(Stored data)
****************

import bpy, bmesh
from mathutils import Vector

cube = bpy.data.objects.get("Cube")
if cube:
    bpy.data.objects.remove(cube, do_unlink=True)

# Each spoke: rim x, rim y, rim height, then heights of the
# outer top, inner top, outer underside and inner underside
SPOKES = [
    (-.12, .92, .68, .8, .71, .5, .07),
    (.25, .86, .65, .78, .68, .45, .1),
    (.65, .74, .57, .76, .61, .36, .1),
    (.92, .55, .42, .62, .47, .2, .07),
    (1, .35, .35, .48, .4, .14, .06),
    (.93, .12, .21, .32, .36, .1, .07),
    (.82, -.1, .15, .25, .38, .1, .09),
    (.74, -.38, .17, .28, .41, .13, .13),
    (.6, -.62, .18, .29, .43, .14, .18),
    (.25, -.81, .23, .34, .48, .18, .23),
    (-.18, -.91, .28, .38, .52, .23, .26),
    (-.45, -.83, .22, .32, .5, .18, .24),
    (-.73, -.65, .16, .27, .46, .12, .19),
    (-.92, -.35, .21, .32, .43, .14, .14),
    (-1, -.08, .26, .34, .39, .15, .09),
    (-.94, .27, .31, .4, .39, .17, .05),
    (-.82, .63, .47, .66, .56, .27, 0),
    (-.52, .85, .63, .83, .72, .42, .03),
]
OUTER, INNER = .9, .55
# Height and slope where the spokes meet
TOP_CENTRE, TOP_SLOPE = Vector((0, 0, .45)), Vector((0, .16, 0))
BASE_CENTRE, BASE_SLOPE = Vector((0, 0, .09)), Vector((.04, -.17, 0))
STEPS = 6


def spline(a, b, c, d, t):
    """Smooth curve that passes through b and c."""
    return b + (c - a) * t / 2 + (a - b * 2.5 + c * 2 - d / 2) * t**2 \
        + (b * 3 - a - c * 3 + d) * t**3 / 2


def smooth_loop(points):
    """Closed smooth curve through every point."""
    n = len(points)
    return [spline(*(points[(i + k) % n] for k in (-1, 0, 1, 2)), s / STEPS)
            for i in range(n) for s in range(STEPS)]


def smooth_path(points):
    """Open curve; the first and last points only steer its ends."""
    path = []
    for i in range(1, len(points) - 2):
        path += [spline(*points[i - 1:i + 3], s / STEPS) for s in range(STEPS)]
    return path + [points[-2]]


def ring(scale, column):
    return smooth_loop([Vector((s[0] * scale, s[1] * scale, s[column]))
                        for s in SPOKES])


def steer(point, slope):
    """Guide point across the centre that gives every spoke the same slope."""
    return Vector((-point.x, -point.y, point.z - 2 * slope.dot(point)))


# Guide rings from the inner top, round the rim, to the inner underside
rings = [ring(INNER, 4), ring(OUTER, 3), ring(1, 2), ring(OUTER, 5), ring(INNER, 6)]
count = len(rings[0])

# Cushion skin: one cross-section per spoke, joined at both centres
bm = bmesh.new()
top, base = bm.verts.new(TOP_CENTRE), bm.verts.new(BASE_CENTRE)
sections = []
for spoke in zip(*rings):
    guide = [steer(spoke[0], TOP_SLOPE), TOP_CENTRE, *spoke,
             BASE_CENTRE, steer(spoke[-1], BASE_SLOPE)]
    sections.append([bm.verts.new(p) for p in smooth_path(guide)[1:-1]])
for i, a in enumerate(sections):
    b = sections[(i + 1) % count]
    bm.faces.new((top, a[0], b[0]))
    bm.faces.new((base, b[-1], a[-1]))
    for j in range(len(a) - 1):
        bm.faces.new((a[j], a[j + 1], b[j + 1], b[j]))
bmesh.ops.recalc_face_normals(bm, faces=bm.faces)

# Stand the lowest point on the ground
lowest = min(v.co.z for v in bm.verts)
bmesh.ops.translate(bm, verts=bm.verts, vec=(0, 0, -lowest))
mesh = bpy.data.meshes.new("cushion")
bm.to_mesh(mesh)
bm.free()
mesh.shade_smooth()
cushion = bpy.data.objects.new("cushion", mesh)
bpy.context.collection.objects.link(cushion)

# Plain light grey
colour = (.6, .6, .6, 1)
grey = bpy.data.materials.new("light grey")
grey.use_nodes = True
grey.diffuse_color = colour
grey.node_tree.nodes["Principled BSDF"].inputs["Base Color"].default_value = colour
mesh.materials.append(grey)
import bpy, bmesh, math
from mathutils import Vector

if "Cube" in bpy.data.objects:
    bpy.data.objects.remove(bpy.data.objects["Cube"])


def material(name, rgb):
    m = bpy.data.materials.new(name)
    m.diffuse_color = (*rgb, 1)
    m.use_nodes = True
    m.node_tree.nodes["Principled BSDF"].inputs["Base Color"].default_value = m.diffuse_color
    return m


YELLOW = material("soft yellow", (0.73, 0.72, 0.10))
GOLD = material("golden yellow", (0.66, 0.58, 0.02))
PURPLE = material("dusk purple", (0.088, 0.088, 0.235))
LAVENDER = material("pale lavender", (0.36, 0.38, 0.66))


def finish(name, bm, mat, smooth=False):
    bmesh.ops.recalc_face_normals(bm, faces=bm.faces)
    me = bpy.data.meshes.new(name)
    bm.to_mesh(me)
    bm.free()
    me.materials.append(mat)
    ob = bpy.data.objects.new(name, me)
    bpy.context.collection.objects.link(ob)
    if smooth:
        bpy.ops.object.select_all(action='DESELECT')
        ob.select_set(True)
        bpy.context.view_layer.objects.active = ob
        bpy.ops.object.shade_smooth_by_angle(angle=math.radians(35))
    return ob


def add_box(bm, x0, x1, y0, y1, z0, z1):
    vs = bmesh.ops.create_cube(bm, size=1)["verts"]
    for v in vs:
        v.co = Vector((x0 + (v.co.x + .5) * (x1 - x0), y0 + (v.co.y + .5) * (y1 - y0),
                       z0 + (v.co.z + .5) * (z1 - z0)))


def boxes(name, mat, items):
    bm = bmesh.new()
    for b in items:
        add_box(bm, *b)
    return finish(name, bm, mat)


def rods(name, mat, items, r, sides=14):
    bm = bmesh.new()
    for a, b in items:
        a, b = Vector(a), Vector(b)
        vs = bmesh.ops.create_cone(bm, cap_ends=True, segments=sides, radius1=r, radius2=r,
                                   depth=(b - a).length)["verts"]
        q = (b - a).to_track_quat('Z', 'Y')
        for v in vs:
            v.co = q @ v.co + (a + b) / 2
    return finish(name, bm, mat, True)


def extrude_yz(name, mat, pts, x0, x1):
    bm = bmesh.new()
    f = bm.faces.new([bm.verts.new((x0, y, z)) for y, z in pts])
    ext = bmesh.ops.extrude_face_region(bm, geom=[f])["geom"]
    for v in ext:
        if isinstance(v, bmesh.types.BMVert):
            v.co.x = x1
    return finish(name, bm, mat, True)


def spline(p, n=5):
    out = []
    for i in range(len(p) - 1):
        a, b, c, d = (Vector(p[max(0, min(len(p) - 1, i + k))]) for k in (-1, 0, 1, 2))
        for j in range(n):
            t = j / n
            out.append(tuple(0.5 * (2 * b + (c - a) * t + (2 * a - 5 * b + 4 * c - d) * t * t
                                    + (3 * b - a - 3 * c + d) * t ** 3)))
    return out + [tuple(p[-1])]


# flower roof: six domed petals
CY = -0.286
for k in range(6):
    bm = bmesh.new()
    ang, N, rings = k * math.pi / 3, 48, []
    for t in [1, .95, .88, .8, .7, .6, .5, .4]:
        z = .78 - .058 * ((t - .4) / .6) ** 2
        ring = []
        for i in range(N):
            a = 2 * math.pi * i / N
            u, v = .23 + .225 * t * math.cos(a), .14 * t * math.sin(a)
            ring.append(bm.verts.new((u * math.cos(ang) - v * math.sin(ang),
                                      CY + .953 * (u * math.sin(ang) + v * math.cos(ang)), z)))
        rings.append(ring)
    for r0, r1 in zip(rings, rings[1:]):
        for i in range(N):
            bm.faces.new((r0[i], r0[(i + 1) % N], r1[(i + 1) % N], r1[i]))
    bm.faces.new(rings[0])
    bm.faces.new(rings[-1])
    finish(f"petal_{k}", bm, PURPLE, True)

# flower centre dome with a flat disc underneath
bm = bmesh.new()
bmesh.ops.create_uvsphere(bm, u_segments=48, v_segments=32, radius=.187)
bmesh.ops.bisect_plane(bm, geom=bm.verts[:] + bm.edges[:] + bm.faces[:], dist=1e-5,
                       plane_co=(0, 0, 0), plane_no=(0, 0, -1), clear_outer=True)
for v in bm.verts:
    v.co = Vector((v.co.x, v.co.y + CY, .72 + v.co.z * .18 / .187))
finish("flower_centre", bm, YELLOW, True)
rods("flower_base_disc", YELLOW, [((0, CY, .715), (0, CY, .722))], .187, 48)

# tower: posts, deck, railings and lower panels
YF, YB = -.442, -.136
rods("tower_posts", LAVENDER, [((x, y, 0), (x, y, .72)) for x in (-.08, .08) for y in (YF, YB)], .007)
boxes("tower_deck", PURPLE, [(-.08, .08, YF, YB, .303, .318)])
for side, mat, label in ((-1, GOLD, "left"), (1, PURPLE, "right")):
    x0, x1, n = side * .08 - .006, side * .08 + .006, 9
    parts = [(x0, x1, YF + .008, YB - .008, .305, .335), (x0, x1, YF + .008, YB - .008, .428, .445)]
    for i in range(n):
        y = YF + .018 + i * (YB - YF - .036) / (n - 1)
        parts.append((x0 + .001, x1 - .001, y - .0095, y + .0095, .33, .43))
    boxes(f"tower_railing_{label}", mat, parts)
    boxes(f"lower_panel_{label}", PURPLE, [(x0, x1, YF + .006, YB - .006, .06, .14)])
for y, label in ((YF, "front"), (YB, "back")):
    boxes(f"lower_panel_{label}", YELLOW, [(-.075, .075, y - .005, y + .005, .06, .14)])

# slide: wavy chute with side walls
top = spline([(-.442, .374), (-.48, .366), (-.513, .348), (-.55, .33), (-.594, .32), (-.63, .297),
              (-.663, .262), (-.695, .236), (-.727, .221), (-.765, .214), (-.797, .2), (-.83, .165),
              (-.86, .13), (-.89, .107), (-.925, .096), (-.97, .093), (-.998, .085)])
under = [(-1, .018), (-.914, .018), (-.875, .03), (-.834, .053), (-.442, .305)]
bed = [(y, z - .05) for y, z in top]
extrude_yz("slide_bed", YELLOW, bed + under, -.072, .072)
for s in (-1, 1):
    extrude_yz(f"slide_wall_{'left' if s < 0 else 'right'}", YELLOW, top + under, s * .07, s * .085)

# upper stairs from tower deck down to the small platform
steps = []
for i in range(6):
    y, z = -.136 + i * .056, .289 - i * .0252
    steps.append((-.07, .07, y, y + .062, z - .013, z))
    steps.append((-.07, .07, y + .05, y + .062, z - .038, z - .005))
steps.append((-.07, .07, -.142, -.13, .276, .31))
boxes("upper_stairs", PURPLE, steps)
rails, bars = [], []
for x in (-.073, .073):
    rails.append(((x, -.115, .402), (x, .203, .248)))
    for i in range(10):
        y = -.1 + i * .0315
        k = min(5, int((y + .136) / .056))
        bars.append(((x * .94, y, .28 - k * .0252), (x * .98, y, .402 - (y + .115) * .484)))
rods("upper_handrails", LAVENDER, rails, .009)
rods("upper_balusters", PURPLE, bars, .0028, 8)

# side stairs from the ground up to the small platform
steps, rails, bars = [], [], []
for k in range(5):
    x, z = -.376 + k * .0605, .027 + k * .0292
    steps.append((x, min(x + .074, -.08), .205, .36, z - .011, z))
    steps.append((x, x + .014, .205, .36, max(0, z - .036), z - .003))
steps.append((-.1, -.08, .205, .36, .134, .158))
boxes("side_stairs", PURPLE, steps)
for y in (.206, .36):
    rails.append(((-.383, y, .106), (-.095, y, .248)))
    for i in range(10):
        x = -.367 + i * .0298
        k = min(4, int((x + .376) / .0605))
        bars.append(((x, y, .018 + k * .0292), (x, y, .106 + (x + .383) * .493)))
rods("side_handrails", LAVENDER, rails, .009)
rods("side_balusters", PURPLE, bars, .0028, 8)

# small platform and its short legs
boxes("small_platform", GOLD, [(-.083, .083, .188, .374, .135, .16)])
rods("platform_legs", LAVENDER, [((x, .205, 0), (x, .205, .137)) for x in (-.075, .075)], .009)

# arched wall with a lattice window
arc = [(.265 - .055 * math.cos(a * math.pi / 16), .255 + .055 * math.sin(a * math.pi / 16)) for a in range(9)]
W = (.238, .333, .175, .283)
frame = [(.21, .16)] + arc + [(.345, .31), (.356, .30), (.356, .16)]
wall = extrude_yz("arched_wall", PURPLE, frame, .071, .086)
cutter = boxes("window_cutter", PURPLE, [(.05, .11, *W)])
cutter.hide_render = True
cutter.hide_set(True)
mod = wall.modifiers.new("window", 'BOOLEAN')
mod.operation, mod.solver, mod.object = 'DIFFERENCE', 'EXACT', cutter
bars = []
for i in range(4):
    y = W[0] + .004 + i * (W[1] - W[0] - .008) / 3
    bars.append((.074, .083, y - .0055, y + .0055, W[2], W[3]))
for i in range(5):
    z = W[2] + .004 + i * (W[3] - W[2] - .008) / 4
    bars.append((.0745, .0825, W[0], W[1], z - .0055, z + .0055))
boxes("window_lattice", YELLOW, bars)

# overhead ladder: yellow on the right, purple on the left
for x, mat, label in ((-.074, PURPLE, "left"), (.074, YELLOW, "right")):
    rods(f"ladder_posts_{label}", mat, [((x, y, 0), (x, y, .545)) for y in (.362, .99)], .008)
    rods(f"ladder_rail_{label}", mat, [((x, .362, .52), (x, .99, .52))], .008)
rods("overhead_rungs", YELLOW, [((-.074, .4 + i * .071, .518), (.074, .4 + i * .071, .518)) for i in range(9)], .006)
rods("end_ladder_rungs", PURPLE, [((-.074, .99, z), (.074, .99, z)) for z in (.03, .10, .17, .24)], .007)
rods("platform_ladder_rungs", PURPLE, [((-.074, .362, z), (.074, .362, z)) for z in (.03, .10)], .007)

****************

▶ _Work to be completed_: The task calls for all lines in the entries that hold "spline".

▶ _Reply to the exercise_:
def spline(a, b, c, d, t):
    return [spline(*(points[(i + k) % n] for k in (-1, 0, 1, 2)), s / STEPS)
        path += [spline(*points[i - 1:i + 3], s / STEPS) for s in range(STEPS)]
def spline(p, n=5):
top = spline([(-.442, .374), (-.48, .366), (-.513, .348), (-.55, .33), (-.594, .32), (-.63, .297),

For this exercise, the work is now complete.